After last night's vote, McCabe expressed disappointment and said that he believed the council had been misled and misinformed. "The bill addresses a nonexistent problem," he said. The fact is there is not one documented incident of successful use of this bullet against a policeman." McCabe added that he believes that ordinances such as this are "just a shopping list for the criminal who decides he wants a better way to take on the police."

Several council members disagreed.

"These bullets have no legitimate purpose. No sportsman will be deprived of any sport by this ordinance," said Vice Mayor James P. Moran Jr. (D).

Council member Carlyle C. Ring (R) abstained from voting and questioned the bill's language, saying he believes it poses a potential problem for both policemen trying to enforce the ordinance and gun owners trying to stay within the law.

Council member Donald Casey (D), who sponsored the ordinance, said local law enforcement officials, gun enthusiasts and ballistics experts had been consulted and found the language of the measure adequate. "By picking this language apart," said Casey, "you fall victim to the same trap the others have." That was an apparent reference to similar federal legislation introduced by Rep. Mario Biaggi (D-N.Y.), which is currently stalled in subcommittee.

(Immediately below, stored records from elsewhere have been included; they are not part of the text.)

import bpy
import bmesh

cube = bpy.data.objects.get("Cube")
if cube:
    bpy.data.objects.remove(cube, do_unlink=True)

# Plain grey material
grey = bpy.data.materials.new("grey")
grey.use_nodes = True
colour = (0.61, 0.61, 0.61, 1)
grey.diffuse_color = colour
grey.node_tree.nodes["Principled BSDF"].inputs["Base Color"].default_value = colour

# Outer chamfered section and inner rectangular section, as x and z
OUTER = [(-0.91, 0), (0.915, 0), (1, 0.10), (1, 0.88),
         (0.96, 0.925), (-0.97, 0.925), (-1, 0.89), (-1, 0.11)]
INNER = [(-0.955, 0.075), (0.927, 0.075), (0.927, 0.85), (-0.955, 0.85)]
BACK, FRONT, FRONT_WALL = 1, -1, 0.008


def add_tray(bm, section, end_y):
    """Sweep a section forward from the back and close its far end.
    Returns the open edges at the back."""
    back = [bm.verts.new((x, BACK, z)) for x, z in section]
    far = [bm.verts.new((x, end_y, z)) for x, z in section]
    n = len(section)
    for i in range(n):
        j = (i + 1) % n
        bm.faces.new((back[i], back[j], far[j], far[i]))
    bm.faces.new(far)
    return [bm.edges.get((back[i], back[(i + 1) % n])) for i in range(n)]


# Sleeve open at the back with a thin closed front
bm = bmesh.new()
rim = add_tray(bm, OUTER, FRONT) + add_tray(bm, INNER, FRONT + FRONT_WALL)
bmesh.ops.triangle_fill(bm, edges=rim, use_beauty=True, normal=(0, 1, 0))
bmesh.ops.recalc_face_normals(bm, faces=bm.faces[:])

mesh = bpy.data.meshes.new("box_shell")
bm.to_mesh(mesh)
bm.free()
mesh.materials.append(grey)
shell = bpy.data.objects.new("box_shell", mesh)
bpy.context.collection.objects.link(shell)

The U.S. Justice Department has voiced opposition to the bullets in question, but has stopped short of endorsing a federal ban, citing the difficulty of defining exactly what bullets are included.